The panel -- set to report on Nov. 1 -- will propose huge potential changes in the corporate income tax as well as the tax treatment of mortgage interest, health care, and retirement savings. That will cleave the business community down the middle, dividing CEOs into happy winners and bitter losers. "We're looking at corporate cannibalism," says a GOP business lobbyist. "This could get real ugly."
In theory, business likes lower tax rates and a simpler code -- key goals for the reform panel chaired by former Senators Connie Mack (R-Fla.) and John B. Breaux (D-La.). And high-paid executives will be glad to see the hated Alternative Minimum Tax disappear from their personal 1040 forms. But in practice every industry thrives on specific tax breaks, and corporate lobbyists get paid to defend those sacred cows, not principles of tax theory. Layer on the vast uncertainties of a tax transition, which could wipe out trillions in tax benefits that companies have stored on their books, and business may choose to just say no to any Bush tax plan.

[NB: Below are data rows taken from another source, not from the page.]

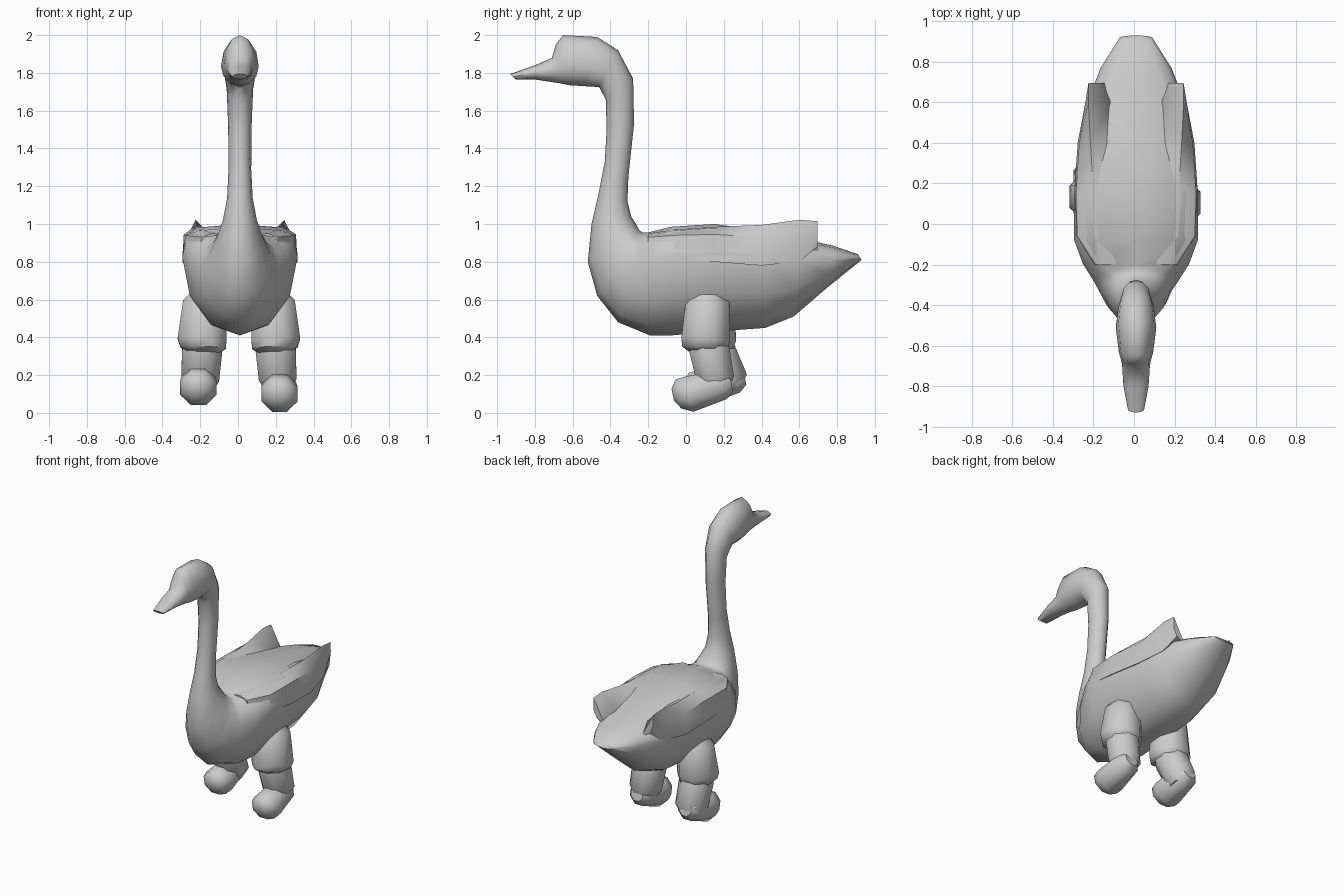
import bpy, bmesh, math
from mathutils import Vector

if "Cube" in bpy.data.objects:
    bpy.data.objects.remove(bpy.data.objects["Cube"])

grey = bpy.data.materials.new("soft grey")
grey.diffuse_color = (0.6, 0.6, 0.6, 1)
grey.use_nodes = True
grey.node_tree.nodes["Principled BSDF"].inputs["Base Color"].default_value = grey.diffuse_color


def loft(name, rings, angle=35):
    """Skin a list of equal-length closed rings and cap both ends."""
    bm = bmesh.new()
    rows = [[bm.verts.new(p) for p in ring] for ring in rings]
    n = len(rows[0])
    for a, b in zip(rows, rows[1:]):
        for i in range(n):
            j = (i + 1) % n
            bm.faces.new((a[i], a[j], b[j], b[i]))
    bm.faces.new(rows[0])
    bm.faces.new(rows[-1])
    bmesh.ops.recalc_face_normals(bm, faces=bm.faces)
    me = bpy.data.meshes.new(name)
    bm.to_mesh(me)
    bm.free()
    me.materials.append(grey)
    ob = bpy.data.objects.new(name, me)
    bpy.context.collection.objects.link(ob)
    bpy.ops.object.select_all(action='DESELECT')
    bpy.context.view_layer.objects.active = ob
    ob.select_set(True)
    bpy.ops.object.shade_smooth_by_angle(angle=math.radians(angle))
    return ob


def section(by, bz, ty, tz, w, t, boxy=1, n=12):
    """Oval between a lower and an upper outline point, widest at fraction t;
    boxy < 1 squares off the shoulders above the widest point."""
    ring = []
    for k in range(n):
        a = 2 * math.pi * k / n
        c, s = math.cos(a), math.sin(a)
        f = t - t * c if c > 0 else t - (1 - t) * c
        x = w * math.copysign(abs(s) ** (boxy if c < 0 else 1), s)
        if k in (0, n // 2):
            x = 0
        ring.append((0.01 + x, by + (ty - by) * f, bz + (tz - bz) * f))
    return ring


# body, neck, head and bill as one skin:
# lower y z, upper y z, half width, widest point, shoulder squareness
outline = [
    (.93, .81, .91, .84, .08, .5), (.75, .665, .78, .885, .175, .65, .8),
    (.57, .51, .60, .925, .245, .70, .6), (.42, .45, .40, .965, .285, .73, .45),
    (.15, .43, .15, 1.0, .305, .73, .35), (-.08, .41, -.08, .985, .305, .72, .4),
    (-.19, .41, -.20, .955, .262, .70, .55), (-.36, .48, -.23, .955, .21, .62, .8),
    (-.47, .62, -.25, .97, .165, .6), (-.52, .80, -.265, 1.0, .125, .6),
    (-.50, 1.0, -.29, 1.04, .09, .5), (-.465, 1.15, -.31, 1.12, .068, .5),
    (-.43, 1.33, -.305, 1.25, .06, .5), (-.42, 1.50, -.275, 1.53, .062, .5),
    (-.425, 1.66, -.28, 1.77, .07, .5), (-.46, 1.725, -.36, 1.92, .088, .5),
    (-.54, 1.73, -.47, 1.99, .1, .4), (-.62, 1.735, -.65, 2.0, .085, .4),
    (-.67, 1.745, -.69, 1.95, .072, .4), (-.70, 1.75, -.71, 1.88, .068, .5),
    (-.80, 1.765, -.80, 1.84, .062, .5), (-.90, 1.765, -.93, 1.795, .04, .5),
]
loft("body_neck_head", [section(*s) for s in outline], 50)

# folded wings: y, flank x z, shoulder x z, ridge x z, inner x z
wing = [
    (-.20, .22, .86, .20, .93, .15, .95, .10, .945),
    (-.06, .30, .82, .29, .94, .20, .97, .12, .965),
    (.15, .305, .80, .297, .945, .21, .985, .13, .975),
    (.40, .288, .78, .28, .93, .225, .995, .12, .94),
    (.60, .245, .80, .25, .92, .235, 1.022, .12, .905),
    (.695, .21, .88, .235, .93, .235, 1.015, .185, .92),
]
for side, label in ((1, "right"), (-1, "left")):
    loft(label + "_wing", [
        [(.01 + side * x, y, z) for x, z in
         ((fx, fz), (sx, sz), (rx, rz), (ix, iz), (.14, .84))]
        for y, fx, fz, sx, sz, rx, rz, ix, iz in wing], 40)


def limb(name, path, n=8):
    """Round tube through (x, y, z, radius) points."""
    pts = [Vector(p[:3]) for p in path]
    axis = (pts[-1] - pts[0]).normalized()
    u = axis.cross(Vector((1, 0, 0))).normalized()
    v = axis.cross(u)
    rings = []
    for p, q in zip(pts, path):
        rings.append([p + q[3] * (math.cos(a) * u + math.sin(a) * v)
                      for a in (2 * math.pi * (k + .5) / n for k in range(n))])
    return loft(name, rings, 48)


# legs: the left one stands slightly further back and higher
for side, label, dy, lean, lift in ((1, "right", 0, .02, 0), (-1, "left", .03, .06, .035)):
    x = side * .195 + .005
    limb(label + "_thigh", [
        (x - side * .02, .12 + dy, .65, .07), (x - side * .015, .115 + dy, .59, .125),
        (x, .105 + dy, .39, .14), (x - side * .005, .10 + dy, .345, .13),
        (x - side * .01, .10 + dy, .32, .09)])
    limb(label + "_shin", [
        (x, .115 + dy, .42, .10), (x, .125 + dy, .33, .115),
        (x + side * .01, .135 + dy + lean, .18, .108), (x + side * .01, .135 + dy + lean, .12, .07)])
    f = dy + lean - .02
    fx = x + side * .02
    limb(label + "_foot", [
        (fx, .24 + f, .16 + lift, .05), (fx, .20 + f, .15 + lift, .085),
        (fx, .02 + f, .1 + lift, .104), (fx, -.04 + f, .10 + lift, .085),
        (fx, -.07 + f, .095 + lift, .035)])
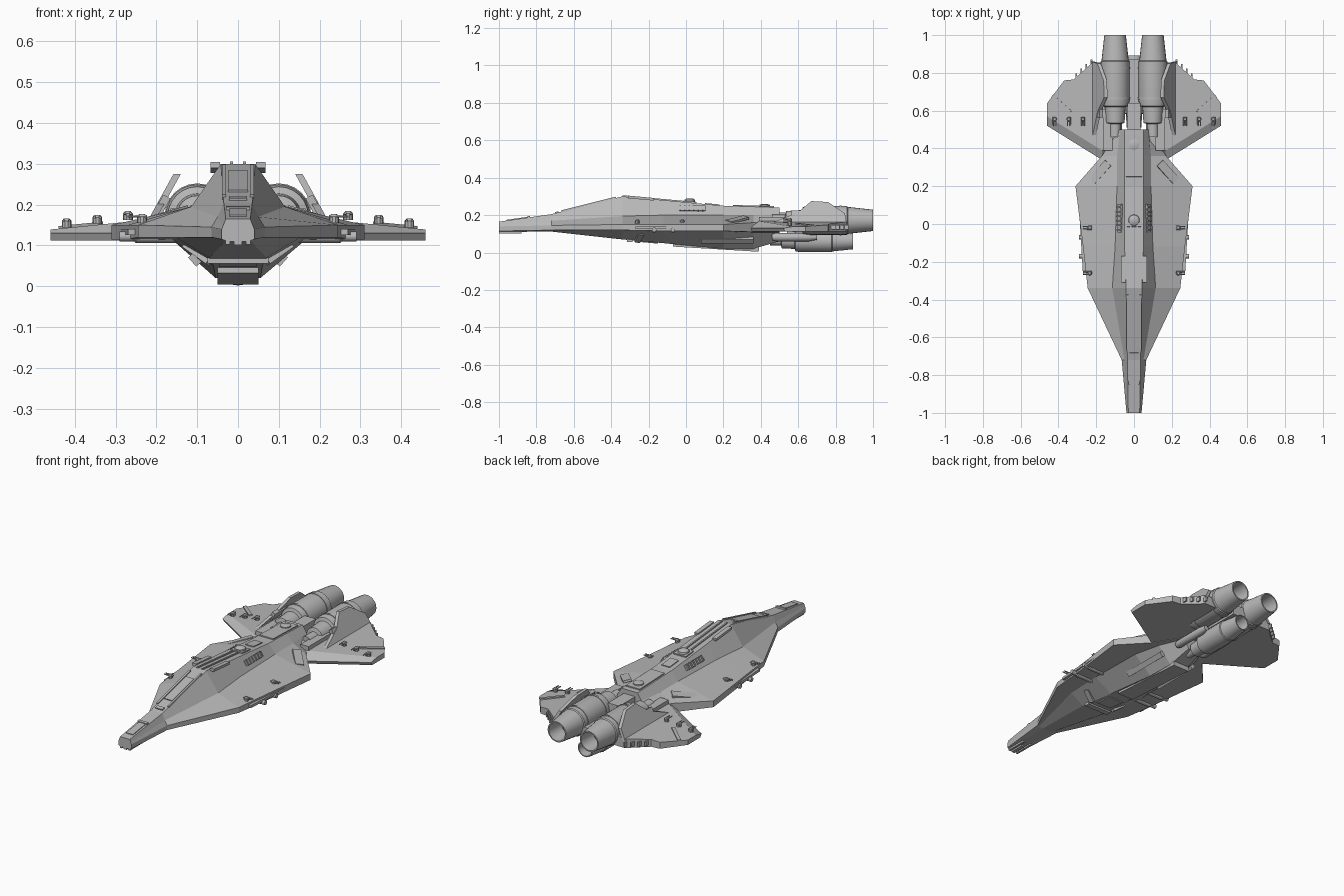
import bpy, bmesh, math
from mathutils import Matrix, Vector, Euler

old = bpy.data.objects.get("Cube")
if old:
    bpy.data.objects.remove(old)

grey = bpy.data.materials.new("hull grey")
grey.use_nodes = True
grey.diffuse_color = (0.48, 0.48, 0.48, 1)
grey.node_tree.nodes["Principled BSDF"].inputs["Base Color"].default_value = grey.diffuse_color


def finish(name, bm, mirror=False):
    bmesh.ops.recalc_face_normals(bm, faces=bm.faces)
    mesh = bpy.data.meshes.new(name)
    bm.to_mesh(mesh)
    bm.free()
    mesh.materials.append(grey)
    obj = bpy.data.objects.new(name, mesh)
    bpy.context.collection.objects.link(obj)
    if mirror:
        obj.modifiers.new("Mirror", "MIRROR")
    return obj


def loft(name, rings, mirror=False):
    """Skin a list of equal-length closed rings and cap both ends."""
    bm = bmesh.new()
    rows = [[bm.verts.new(p) for p in ring] for ring in rings]
    count = len(rows[0])
    for a, b in zip(rows, rows[1:]):
        for i in range(count):
            j = (i + 1) % count
            bm.faces.new((a[i], a[j], b[j], b[i]))
    bm.faces.new(rows[0])
    bm.faces.new(rows[-1])
    return finish(name, bm, mirror)


def box(name, centre, size, tilt=(0, 0, 0), mirror=False):
    bm = bmesh.new()
    place = Matrix.Translation(centre) @ Euler(tilt, "ZYX").to_matrix().to_4x4()
    bmesh.ops.create_cube(bm, size=1, matrix=place @ Matrix.Diagonal((*size, 1)))
    return finish(name, bm, mirror)


def tube(name, origin, direction, profile, mirror=False, sides=20):
    """Turn (distance, radius) pairs around an axis."""
    turn = Vector(direction).to_track_quat("Z", "Y")
    rings = []
    for dist, radius in profile:
        angles = [math.tau * i / sides for i in range(sides)]
        rings.append([Vector(origin) + turn @ Vector((radius * math.cos(a), radius * math.sin(a), dist))
                      for a in angles])
    obj = loft(name, rings, mirror)
    bpy.ops.object.select_all(action="DESELECT")
    obj.select_set(True)
    bpy.context.view_layer.objects.active = obj
    bpy.ops.object.shade_smooth_by_angle(angle=math.radians(35))
    return obj


# Hull stations: y, ridge (x, z), shoulder (x, z), rim (x, top z, low z), belly top x, keel (x, z)
stations = [
    (-1, .03, .165, .036, .15, .04, .14, .115, .035, .02, .11),
    (-.72, .035, .205, .05, .17, .065, .145, .12, .055, .03, .112),
    (-.34, .042, .3, .115, .195, .245, .15, .12, .15, .07, .07),
    (-.12, .05, .28, .1, .2, .27, .15, .115, .165, .06, .05),
    (.2, .05, .25, .09, .2, .31, .15, .115, .16, .055, .02),
    (.36, .05, .245, .09, .2, .17, .16, .11, .13, .05, .02),
    (.5, .05, .24, .075, .2, .08, .16, .11, .07, .04, .06),
]
rings = []
for y, tx, tz, sx, sz, ex, ez, lz, bx, kx, kz in stations:
    half = [(tx, tz), (sx, sz), (ex, ez), (ex, lz), (bx, lz - .002), (kx, kz)]
    rings.append([(x, y, z) for x, z in half] + [(-x, y, z) for x, z in reversed(half)])
loft("hull", rings)


def on_ridge(name, x, y, size, mirror=False):
    """Lay a block on the sloping spine of the hull."""
    for a, b in zip(stations, stations[1:]):
        if a[0] <= y <= b[0]:
            slope = (b[2] - a[2]) / (b[0] - a[0])
            z = a[2] + slope * (y - a[0])
            return box(name, (x, y, z), size, (math.atan(slope), 0, 0), mirror)


# Nose and spine details
on_ridge("nose_window", 0, -.9, (.042, .12, .008))
on_ridge("nose_window_hood", 0, -.84, (.06, .015, .016))
on_ridge("bridge_window", 0, -.52, (.05, .2, .01))
on_ridge("bridge_sill", 0, -.69, (.045, .02, .012))
on_ridge("bridge_frame", .034, -.52, (.01, .3, .014), True)
on_ridge("spine_rail", .016, -.17, (.008, .34, .012), True)
on_ridge("spine_rack", .056, -.24, (.024, .14, .014), True)
on_ridge("dome_base", 0, .02, (.075, .07, .014))
on_ridge("spine_hatch", 0, .14, (.05, .08, .01))
on_ridge("aft_deck", 0, .36, (.085, .22, .012))
tube("mid_dome", (0, .02, .27), (0, 0, 1), [(0, .03), (.012, .028), (.02, .015)])
tube("aft_dome", (0, .42, .243), (0, 0, 1), [(0, .028), (.012, .028), (.016, .015)])
box("chin_sensor", (0, -.96, .112), (.02, .08, .022))
box("chin_fork", (.025, -.94, .11), (.012, .12, .016), mirror=True)

# Louvred vents on the steep sides
slant = math.radians(56)
box("side_vent", (.073, .03, .235), (.03, .15, .012), (0, slant, 0), True)
for i in range(6):
    box("vent_louvre", (.077, -.03 + i * .024, .237), (.032, .008, .014), (0, slant, 0), True)

# Raised panels and rim strips
box("corner_panel", (.18, .275, .176), (.045, .13, .012), (0, .28, math.radians(43)), True)
box("rim_strip", (.262, -.07, .133), (.04, .4, .014), (0, 0, -.06), True)

# Belly
box("keel_block", (0, .16, .033), (.1, .46, .03), (-.06, 0, 0))
box("belly_hatch", (0, -.2, .058), (.09, .1, .012), (-.09, 0, 0))
box("belly_band", (0, -.3, .064), (.15, .03, .016))
box("belly_band_wing", (.1, -.25, .08), (.075, .03, .016), (0, -.62, .3), True)
box("belly_side_pod", (.105, .22, .066), (.02, .28, .03), (0, .72, 0), True)

# Side spars under the rim
for y in (-.17, -.07):
    tube("side_spar", (.12, y, .122), (1, 0, 0), [(0, .016), (.13, .016), (.135, .012), (.17, .012)], True, 12)


def turret(x, y, z, heading):
    """Small twin-barrel mount."""
    aim = Vector(heading)
    side = Vector((-aim.y, aim.x, 0)) * .007
    tube("turret_base", (x, y, z - .01), (0, 0, 1), [(0, .012), (.016, .012), (.022, .007)], True, 10)
    for sign in (1, -1):
        tube("turret_barrel", Vector((x, y, z + .006)) + side * sign, aim, [(-.012, .004), (.036, .003)], True, 6)


for y in (-.26, -.02):
    turret(.235, y, .165, (1, 0, 0))
for x in (.27, .345, .42):
    turret(x, .555, .172 - (x - .27) * .12, (0, -1, 0))

# Wings: bevelled leading edge, top falling toward the tip
outline = [(.08, .36), (.17, .34), (.46, .52), (.46, .64), (.37, .76),
           (.32, .765), (.22, .855), (.15, .855), (.08, .7)]


def wing_ring(height, setback):
    return [(x, y + (setback if y < .53 else 0), height(x)) for x, y in outline]


loft("wing", [wing_ring(lambda x: .112, .01), wing_ring(lambda x: .13, 0),
              wing_ring(lambda x: .185 - x * .1, .05)], True)
box("wing_panel", (.385, .635, .149), (.018, .13, .008), (0, .1, -.85), True)
for i in range(4):
    box("trailing_vane", (.225 + i * .027, .84 - i * .024, .135), (.008, .06, .025), mirror=True)

# Inward-leaning fins beside the engines
fin = [(.46, .16), (.6, .215), (.67, .275), (.76, .27), (.85, .21), (.86, .15)]
loft("fin", [[(.207 - (z - .17) * .55 + shift, y, z) for y, z in fin] for shift in (-.009, .009)], True)
box("fin_brace", (.185, .62, .2), (.02, .11, .045), (0, -.5, 0), True)

# Engines and their mounts
engine = [(0, .03), (.07, .03), (.075, .05), (.16, .055), (.165, .072), (.2, .077), (.4, .077),
          (.405, .072), (.54, .057), (.54, .05), (.44, .044)]
tube("upper_engine", (.1, .46, .172), (0, 1, 0), engine, True, 24)
tube("lower_engine", (0, .45, .062), (0, 1, 0), [(d * .82, r * .78) for d, r in engine], sides=24)
for y in (.66, .82):
    tube("engine_collar", (.1, y, .172), (0, 1, 0), [(0, .074), (0, .08), (.012, .08), (.012, .074)], True, 24)
box("engine_spine", (0, .56, .17), (.07, .16, .09))
box("engine_bridge", (0, .72, .14), (.08, .3, .06))
box("wing_root", (.14, .5, .165), (.05, .22, .05), mirror=True)
box("lower_pylon", (0, .66, .11), (.04, .24, .04))
tube("fuel_pod", (.085, .46, .082), (0, 1, 0), [(0, .016), (.02, .022), (.2, .022), (.24, .014)], True, 12)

Here are some of the flashpoints:
-- Either of the panel's two options -- a streamlined income tax or a consumption tax designed to promote savings -- would hit housing hard. Today homeowners use the mortgage-interest deduction to offset 35% of their interest for mortgages up to $1 million. The proposal would let them offset only 15%, and only for mortgages up to $312,000. Mortgage bankers, real estate agents, and builders of upper-bracket homes are rallying to defend the deduction.
-- Measures to boost savings via larger, streamlined tax-free accounts threaten the life insurance biz, which sells whole-life and annuity policies as tax-favored savings vehicles. Bigger individual retirement accounts and 401(k)s would undercut those policies' steep fees. Insurers plan to fight back by arguing that their products promote badly needed long-term savings. "Not all savings are created equal," says an industry spokesman.
-- The panel's consumption-tax option would grant heavy industry its cherished goal -- the ability to write off all capital equipment in the year that it's purchased. But even that benefit comes with a big trade-off: Businesses wouldn't be allowed to deduct interest expenses. So big borrowers might be net losers -- particularly those in the service and technology industries that run more on brainpower than on heavy equipment and thus don't gain from immediate expensing.
-- In the transition to a new system, companies could lose some of the fortune in unused tax depreciation they're carrying -- a step that could force a major hit to earnings. Manufacturers, retailers, and service companies, whose books reflect years of carefully crafted tax planning, will fight to defend their breaks against a radically new tax regime.
The details of the commission's two plans could change before Nov. 1, and the Treasury Dept. is likely to sit on the proposals for months. Early next year the White House will decide which ideas to adopt, if any, for a tax overhaul plan Bush can embrace. Administration insiders are being extremely tight-lipped about their intentions. For now, says R. Bruce Josten, executive vice-president at the U.S. Chamber of Commerce, "this is a float-the-trial-balloon game."
It sure has gotten business' attention. Some of the industries with the most to lose were key supporters of Bush's big first-term tax victories. But those were tax cuts that gave everyone something. Tax reform, by contrast, will be a zero-sum game. Should Bush decide to play that game, he could find many of his usual business allies staring him down from the other side of the field. By Howard Gleckman in Washington